An AI rests in the eye of the beholder
The AI is a very useful tool in that it gives us a window into the opinions of the general viewing public, which is often quite distinct from the markings you see on internet forums catering to hard core fans. It does, however, share the same limitation as internet and magazine polls. After all, there is no universally agreed standard on what makes for a 10/10 story. So you may see one member of the AI panel dismissing a story as ‘terrible’, another as ‘all right’, and yet another as ‘really good’… and then all three turn around a give a score of 7/10. So it’s not quite as objective measure as the viewing figures themselves.
Series 11’s AI have been consistently Excellent
But with that caveat in place, how has Series 11 being stacking up in the AI scores?
So far, this series has enjoyed an average AI of 82. This is partly the result of a very consistent AI performance. The Woman Who Fell to Earth, Rosa and Arachnids in the UK all share first place on 83. And the only episode so far to fall below the 80 threshold (generally any AI above 80 is considered “Excellent”) is The Tsuranga Condundrum. And even that episode, which got a rather more mixed reception from fans, scored a 79 from the general public.
Whittaker’s AIs place her on a par with Eccleston and Capaldi but short of Tennant and Smith
But how is the Chibnall/Whittaker era doing in the wider context of Doctor Who? Well, the average AI of Doctor Who episodes since 2005 is 84.77. This number sits between an all time high of the Stolen Earth/Journey’s End two-parter, both episodes of which scored a mammoth 91, and the all time low of 76 for Love & Monsters. This means that this series has been getting slightly below average AIs for Doctor Who, even if they’re well above average for drama in general. It also means that it’s marginally the lowest AIs for a series so far. But realistically it’s on a par with Series One (82.85), Series Nine (82.17) and Series Ten (82.83).

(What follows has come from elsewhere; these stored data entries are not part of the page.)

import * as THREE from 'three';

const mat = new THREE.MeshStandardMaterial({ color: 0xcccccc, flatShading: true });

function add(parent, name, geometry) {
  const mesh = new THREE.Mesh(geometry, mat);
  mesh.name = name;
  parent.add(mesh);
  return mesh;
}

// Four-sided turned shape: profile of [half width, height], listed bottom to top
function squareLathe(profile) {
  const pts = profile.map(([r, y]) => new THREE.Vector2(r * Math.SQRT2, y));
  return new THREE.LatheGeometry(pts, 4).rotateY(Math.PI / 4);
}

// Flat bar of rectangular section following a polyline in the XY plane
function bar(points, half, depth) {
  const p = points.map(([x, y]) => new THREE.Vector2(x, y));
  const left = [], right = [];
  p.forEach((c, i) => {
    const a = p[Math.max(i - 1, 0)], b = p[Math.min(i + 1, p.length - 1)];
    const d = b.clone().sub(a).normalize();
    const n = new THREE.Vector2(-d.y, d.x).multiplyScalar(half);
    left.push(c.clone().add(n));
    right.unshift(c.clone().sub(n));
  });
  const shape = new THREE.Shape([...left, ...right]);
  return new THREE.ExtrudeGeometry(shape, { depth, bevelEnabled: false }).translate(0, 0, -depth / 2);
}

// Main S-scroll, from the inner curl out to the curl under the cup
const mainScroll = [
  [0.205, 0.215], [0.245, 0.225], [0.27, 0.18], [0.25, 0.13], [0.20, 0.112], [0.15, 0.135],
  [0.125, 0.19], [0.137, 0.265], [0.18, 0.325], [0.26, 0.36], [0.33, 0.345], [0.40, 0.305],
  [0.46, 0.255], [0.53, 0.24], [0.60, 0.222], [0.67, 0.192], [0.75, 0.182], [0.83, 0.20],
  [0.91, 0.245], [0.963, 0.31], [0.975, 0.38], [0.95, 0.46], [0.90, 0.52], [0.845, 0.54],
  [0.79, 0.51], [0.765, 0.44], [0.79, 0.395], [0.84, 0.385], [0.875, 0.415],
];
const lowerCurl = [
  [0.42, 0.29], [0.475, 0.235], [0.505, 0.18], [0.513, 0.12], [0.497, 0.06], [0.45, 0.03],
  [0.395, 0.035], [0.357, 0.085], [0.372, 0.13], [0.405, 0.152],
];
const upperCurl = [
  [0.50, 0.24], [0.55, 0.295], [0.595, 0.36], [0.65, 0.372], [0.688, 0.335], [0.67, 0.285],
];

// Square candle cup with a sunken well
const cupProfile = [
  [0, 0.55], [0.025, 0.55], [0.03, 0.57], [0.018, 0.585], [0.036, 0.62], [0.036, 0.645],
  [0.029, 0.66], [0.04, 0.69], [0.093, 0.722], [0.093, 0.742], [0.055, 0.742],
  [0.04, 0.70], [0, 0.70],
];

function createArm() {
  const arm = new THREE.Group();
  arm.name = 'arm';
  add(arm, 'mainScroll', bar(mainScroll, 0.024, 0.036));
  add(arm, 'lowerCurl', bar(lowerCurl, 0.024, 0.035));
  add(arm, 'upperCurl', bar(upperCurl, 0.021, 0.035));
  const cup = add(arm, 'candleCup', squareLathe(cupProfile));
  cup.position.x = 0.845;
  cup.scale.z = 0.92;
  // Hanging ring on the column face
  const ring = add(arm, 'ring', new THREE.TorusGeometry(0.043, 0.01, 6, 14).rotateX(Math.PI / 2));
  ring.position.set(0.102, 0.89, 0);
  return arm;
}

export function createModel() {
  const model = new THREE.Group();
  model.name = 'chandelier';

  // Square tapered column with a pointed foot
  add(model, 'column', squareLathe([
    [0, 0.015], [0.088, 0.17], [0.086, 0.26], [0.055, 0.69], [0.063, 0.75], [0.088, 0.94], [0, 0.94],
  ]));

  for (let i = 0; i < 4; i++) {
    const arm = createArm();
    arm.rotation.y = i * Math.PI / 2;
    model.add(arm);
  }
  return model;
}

But even that’s forgetting that a good, crowd pleasing finale tends to get disproportionately high AIs. If we focus in on the first five episodes of each series, we see a slightly different picture.

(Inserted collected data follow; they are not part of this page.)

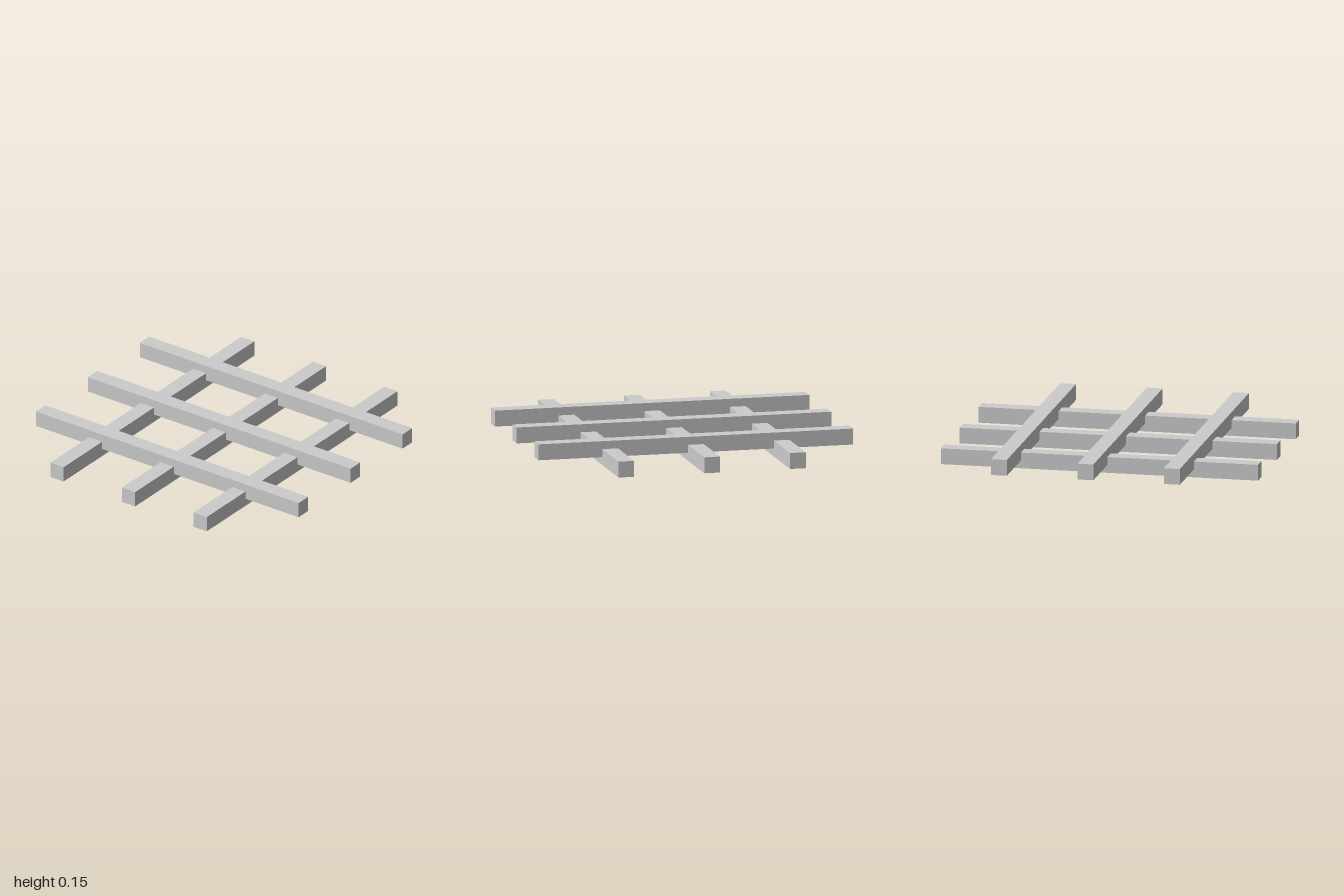
import * as THREE from 'three';

const LENGTH = 2;
const THICK = 0.1;
const OFFSETS = [-0.545, 0, 0.545];

export function createModel() {
  const model = new THREE.Group();
  model.name = 'crossedBarGrid';
  const material = new THREE.MeshStandardMaterial({ color: 0xcccccc, flatShading: true });

  const crossBars = new THREE.Group();
  crossBars.name = 'lowerCrossBars';
  const longBars = new THREE.Group();
  longBars.name = 'upperLongBars';
  model.add(crossBars, longBars);

  const crossGeometry = new THREE.BoxGeometry(LENGTH, THICK, THICK);
  const longGeometry = new THREE.BoxGeometry(THICK, THICK, LENGTH);

  OFFSETS.forEach((offset, i) => {
    // Lower bars run left to right and rest on the ground
    const cross = new THREE.Mesh(crossGeometry, material);
    cross.name = `crossBar${i + 1}`;
    cross.position.set(0, THICK / 2, offset);
    crossBars.add(cross);

    // Upper bars run front to back, sunk halfway into the lower ones
    const long = new THREE.Mesh(longGeometry, material);
    long.name = `longBar${i + 1}`;
    long.position.set(offset, THICK, 0);
    longBars.add(long);
  });

  return model;
}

A final word of caution about AIs. They’re simply a snapshot of general audience opinion at a moment of time. They’re not, and not intended to be, some objective measure of quality. If you’re choking on your custard cream at the notion that Arachnids in the UK was a better received episode than Demons in the Punjab, or boggling at Series Four’s status as the highest rated season ever, AI wise, then that’s your right. AIs can never prove your own personal tastes wrong, and aren’t a personal attack on your beliefs. They simply tell us that the general view of homes across the UK is that Doctor Who is rarely less than excellent – just sometimes slightly more excellent than others.

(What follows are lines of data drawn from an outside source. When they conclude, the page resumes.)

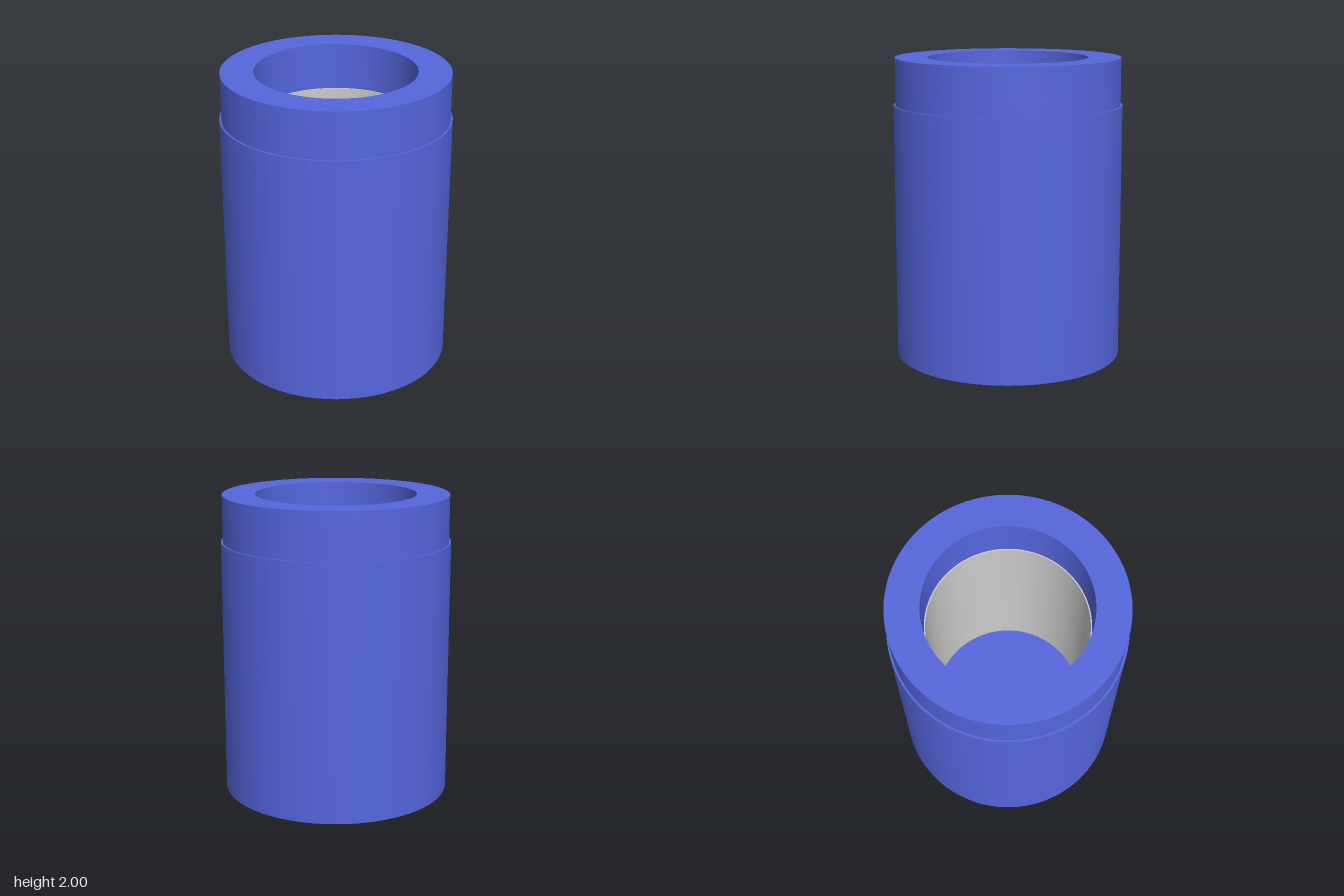
import * as THREE from 'three';
import { toCreasedNormals } from 'three/addons/utils/BufferGeometryUtils.js';

export function createModel() {
  const model = new THREE.Group();
  const blue = new THREE.MeshStandardMaterial({ color: 0x5566dd });
  const grey = new THREE.MeshStandardMaterial({ color: 0xcccccc });

  function add(name, geometry, material, y = 0) {
    const mesh = new THREE.Mesh(geometry, material);
    mesh.name = name;
    mesh.position.y = y;
    model.add(mesh);
  }

  // Profile of [radius, height] points, outside upwards then inside downwards
  function turned(points) {
    const profile = points.map(([r, y]) => new THREE.Vector2(r, y));
    return toCreasedNormals(new THREE.LatheGeometry(profile, 96), 0.6);
  }

  const shoulder = 1.69, floor = 0.3;

  // Thick-walled vessel with a solid floor
  add('body', turned([
    [0, 0], [0.755, 0], [0.755, shoulder], [0.527, shoulder], [0.527, floor], [0, floor],
  ]), blue);

  // Slightly narrower ring closing the top
  add('collar', turned([
    [0.527, shoulder], [0.742, shoulder], [0.742, 2], [0.527, 2], [0.527, shoulder],
  ]), blue);

  // Thin tube lining the cavity
  add('liner', turned([
    [0.514, floor], [0.522, floor], [0.522, shoulder], [0.514, shoulder], [0.514, floor],
  ]), grey);

  // Small stepped square stand in the middle of the floor
  let y = floor;
  for (const [name, width, height] of [
    ['standBase', 0.11, 0.05], ['standBlock', 0.08, 0.05], ['standPin', 0.016, 0.03],
  ]) {
    add(name, new THREE.BoxGeometry(width, height, width), blue, y + height / 2);
    y += height;
  }

  return model;
}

The adventure continues…
Doctor Who continues this Sunday at 6.30pm GMT on BBC One and at 8pm EST on BBC America with The Witchfinders by Joy Wilkinson. For further broadcast times in your region, check local listings. Series 11 stars Jodie Whittaker (The Doctor), Mandip Gill (Yasmin Khan), Bradley Walsh (Graham O’Brien) and Tosin Cole (Ryan Sinclair).
The Witchfinders guest stars Alan Cumming (King James I) and Siobhan Finneran (Becka Savage) and is directed by Sallie Aprahamian.
The Doctor, Ryan, Graham and Yaz arrive in 17th-century Lancashire and become embroiled in a witch trial run by the local landowner. As fear stalks the land, the arrival of King James I only serves to intensify the witch hunt. But is there something even more dangerous at work? Can the Doctor and friends keep the people of Bilehurst Cragg safe from all the forces that are massing in the land?